▸ **TASK DIRECTIONS**: Using the lines below, work out the count of those that hold "prism". Give the number only.

▸ **Data items**:
----

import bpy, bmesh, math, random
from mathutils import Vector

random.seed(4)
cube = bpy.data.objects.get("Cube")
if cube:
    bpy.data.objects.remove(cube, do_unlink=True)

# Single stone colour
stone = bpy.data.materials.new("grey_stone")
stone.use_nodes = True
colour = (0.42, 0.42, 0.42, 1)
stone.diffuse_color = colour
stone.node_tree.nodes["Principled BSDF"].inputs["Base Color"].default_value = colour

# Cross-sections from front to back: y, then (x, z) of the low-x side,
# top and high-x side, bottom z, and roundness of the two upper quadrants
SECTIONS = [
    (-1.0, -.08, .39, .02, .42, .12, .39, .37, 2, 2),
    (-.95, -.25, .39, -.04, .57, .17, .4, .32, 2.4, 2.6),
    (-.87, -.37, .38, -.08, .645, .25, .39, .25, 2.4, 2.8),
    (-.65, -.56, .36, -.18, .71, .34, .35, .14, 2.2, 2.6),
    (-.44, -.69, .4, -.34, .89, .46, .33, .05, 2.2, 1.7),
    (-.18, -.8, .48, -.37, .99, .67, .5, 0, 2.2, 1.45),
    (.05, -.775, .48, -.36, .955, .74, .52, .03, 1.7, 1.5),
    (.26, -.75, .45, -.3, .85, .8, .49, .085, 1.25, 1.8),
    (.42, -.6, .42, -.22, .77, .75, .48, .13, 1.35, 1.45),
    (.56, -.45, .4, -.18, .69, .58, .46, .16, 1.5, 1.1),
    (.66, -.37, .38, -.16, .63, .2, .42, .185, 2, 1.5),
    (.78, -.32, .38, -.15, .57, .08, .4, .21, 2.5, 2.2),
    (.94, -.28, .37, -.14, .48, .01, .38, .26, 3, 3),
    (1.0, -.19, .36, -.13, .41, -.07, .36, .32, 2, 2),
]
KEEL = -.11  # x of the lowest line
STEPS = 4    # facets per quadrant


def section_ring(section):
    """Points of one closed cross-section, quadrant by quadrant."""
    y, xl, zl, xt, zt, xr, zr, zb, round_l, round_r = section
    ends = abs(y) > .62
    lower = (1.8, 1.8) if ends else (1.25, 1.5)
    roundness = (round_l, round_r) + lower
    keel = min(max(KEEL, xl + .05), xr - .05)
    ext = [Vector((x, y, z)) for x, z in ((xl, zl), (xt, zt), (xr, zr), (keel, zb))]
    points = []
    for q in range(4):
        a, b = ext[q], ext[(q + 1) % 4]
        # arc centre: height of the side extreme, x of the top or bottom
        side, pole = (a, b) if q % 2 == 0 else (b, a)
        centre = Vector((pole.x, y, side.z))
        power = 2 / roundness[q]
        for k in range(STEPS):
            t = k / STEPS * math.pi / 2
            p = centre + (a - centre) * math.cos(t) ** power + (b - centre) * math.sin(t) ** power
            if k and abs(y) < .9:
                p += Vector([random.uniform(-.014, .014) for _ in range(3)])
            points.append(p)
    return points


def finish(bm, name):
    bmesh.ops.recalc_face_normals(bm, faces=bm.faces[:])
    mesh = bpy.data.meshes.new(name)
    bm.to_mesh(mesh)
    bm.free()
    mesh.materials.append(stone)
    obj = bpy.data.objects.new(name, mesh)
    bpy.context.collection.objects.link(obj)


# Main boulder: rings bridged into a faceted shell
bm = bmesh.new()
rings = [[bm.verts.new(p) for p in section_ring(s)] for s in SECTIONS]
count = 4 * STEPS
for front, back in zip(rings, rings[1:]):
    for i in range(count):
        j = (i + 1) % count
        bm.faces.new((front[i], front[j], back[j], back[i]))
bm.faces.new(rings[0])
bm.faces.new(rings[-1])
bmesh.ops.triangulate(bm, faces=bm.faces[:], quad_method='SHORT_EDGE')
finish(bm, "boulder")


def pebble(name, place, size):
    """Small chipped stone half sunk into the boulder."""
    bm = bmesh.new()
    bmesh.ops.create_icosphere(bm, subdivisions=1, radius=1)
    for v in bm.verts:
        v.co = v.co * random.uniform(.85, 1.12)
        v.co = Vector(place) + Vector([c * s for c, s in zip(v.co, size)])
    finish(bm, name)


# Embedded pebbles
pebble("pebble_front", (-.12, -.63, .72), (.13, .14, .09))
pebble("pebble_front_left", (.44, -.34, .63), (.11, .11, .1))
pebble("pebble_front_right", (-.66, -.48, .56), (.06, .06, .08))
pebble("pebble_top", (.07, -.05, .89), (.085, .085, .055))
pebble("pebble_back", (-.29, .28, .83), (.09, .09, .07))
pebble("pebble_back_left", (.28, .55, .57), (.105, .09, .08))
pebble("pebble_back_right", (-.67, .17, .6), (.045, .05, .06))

----

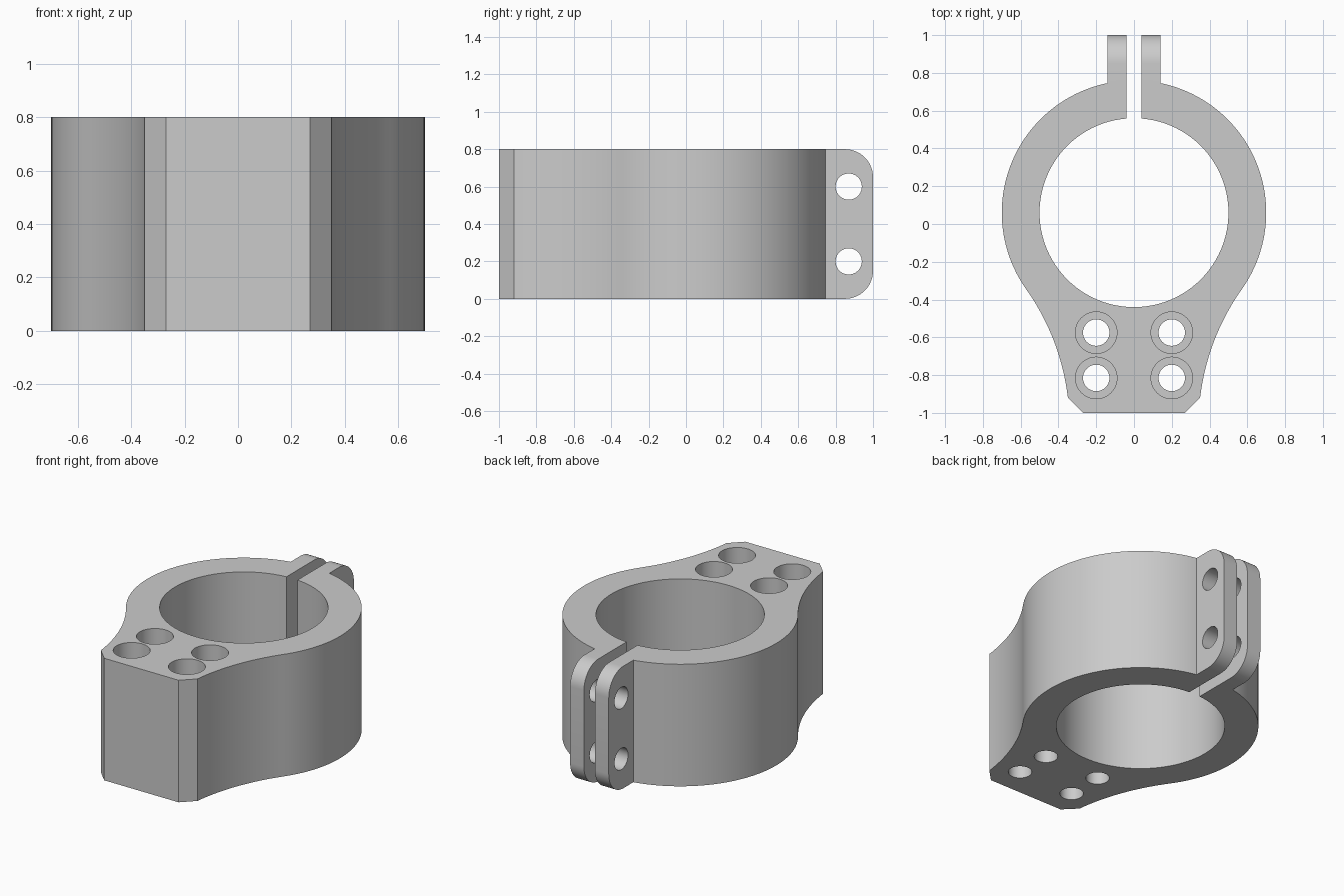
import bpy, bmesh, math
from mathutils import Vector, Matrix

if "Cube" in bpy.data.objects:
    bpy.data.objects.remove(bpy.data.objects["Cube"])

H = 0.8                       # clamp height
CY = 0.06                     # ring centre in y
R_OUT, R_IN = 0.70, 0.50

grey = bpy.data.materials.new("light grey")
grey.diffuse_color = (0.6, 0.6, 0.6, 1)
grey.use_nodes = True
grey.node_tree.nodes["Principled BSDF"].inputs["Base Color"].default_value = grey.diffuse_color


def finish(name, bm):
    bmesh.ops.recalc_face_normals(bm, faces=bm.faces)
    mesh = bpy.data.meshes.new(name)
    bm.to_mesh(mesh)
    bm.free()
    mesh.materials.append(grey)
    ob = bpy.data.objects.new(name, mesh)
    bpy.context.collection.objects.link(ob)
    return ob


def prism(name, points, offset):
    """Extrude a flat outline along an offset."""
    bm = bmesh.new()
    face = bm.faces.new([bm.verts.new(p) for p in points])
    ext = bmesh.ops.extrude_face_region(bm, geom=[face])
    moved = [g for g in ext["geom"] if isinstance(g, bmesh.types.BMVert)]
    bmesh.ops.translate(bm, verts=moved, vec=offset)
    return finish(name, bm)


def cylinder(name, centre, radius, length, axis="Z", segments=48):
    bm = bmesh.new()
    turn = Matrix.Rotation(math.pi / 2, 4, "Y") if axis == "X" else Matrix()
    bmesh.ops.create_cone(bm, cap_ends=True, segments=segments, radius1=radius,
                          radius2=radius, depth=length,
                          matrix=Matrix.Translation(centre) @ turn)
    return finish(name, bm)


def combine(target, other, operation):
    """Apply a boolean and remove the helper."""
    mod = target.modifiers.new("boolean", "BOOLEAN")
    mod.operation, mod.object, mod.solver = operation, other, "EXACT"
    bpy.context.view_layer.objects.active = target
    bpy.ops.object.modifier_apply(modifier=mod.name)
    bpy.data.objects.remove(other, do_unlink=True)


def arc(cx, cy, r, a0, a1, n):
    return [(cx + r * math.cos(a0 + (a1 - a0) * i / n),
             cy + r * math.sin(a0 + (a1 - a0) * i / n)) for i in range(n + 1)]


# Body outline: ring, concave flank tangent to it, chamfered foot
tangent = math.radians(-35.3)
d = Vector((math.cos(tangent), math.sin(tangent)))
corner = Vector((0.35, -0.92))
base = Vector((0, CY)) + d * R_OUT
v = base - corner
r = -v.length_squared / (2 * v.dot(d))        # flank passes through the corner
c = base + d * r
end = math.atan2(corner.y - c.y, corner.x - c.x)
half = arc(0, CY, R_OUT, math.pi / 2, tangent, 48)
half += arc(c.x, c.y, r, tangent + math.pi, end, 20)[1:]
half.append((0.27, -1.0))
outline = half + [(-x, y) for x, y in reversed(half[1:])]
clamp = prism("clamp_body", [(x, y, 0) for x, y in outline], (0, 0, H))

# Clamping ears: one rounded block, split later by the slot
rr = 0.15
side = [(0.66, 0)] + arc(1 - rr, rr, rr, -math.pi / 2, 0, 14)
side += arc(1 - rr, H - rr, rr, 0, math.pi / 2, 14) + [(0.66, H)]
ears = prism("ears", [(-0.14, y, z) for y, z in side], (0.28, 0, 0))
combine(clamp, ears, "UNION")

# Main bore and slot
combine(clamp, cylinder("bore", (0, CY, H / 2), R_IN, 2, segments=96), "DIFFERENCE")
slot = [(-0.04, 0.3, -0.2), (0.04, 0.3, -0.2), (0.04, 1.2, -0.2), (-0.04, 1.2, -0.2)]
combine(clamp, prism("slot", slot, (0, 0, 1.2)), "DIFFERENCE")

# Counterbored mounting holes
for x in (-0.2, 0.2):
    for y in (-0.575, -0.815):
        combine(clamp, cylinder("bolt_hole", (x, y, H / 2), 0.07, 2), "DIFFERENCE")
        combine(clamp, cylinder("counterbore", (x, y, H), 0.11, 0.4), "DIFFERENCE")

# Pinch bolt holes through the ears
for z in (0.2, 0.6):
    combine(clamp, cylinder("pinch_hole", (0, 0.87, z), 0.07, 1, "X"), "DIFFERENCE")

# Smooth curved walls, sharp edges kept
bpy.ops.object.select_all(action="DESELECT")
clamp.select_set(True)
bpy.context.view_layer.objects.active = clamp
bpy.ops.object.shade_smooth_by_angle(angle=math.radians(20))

----

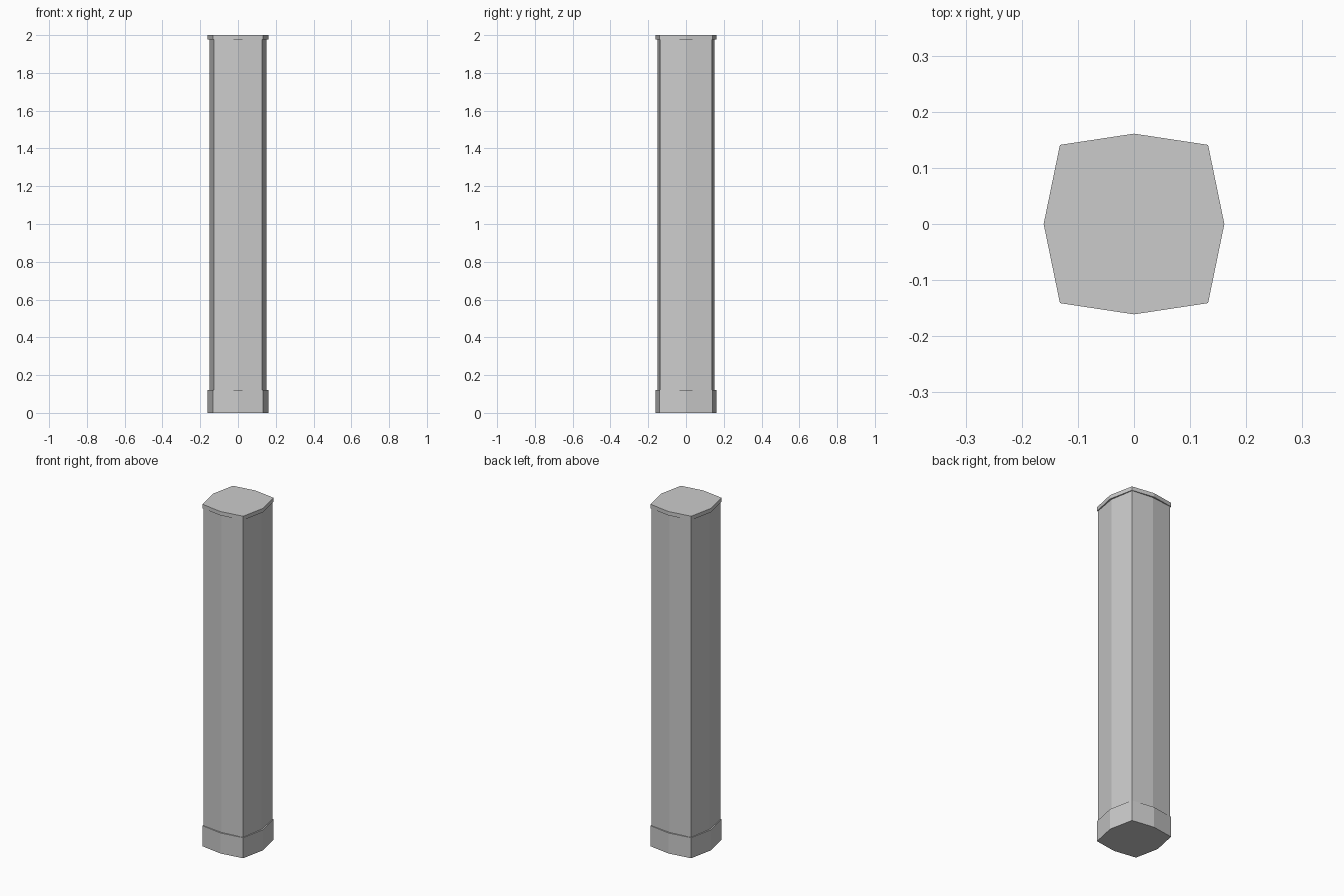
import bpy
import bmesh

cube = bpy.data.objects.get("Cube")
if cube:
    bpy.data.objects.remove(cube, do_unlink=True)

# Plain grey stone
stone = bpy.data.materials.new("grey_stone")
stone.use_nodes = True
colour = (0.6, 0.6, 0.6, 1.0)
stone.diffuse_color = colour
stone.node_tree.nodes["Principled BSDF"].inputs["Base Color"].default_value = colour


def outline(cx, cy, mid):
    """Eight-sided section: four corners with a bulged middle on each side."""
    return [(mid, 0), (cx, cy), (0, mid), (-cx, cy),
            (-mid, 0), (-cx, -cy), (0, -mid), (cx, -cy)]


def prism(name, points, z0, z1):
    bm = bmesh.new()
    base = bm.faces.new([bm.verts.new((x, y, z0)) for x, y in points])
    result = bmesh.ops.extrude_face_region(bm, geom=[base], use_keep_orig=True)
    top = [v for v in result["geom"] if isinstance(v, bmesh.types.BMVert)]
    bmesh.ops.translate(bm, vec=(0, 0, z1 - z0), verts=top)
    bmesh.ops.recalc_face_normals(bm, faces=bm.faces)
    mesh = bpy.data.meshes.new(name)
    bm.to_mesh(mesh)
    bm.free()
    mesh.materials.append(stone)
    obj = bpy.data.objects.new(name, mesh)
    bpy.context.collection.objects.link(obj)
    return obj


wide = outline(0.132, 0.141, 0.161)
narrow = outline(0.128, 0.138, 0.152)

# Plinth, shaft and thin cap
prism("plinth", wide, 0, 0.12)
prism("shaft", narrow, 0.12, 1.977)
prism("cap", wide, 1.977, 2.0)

----

▸ **COMPLETED TASK**: 8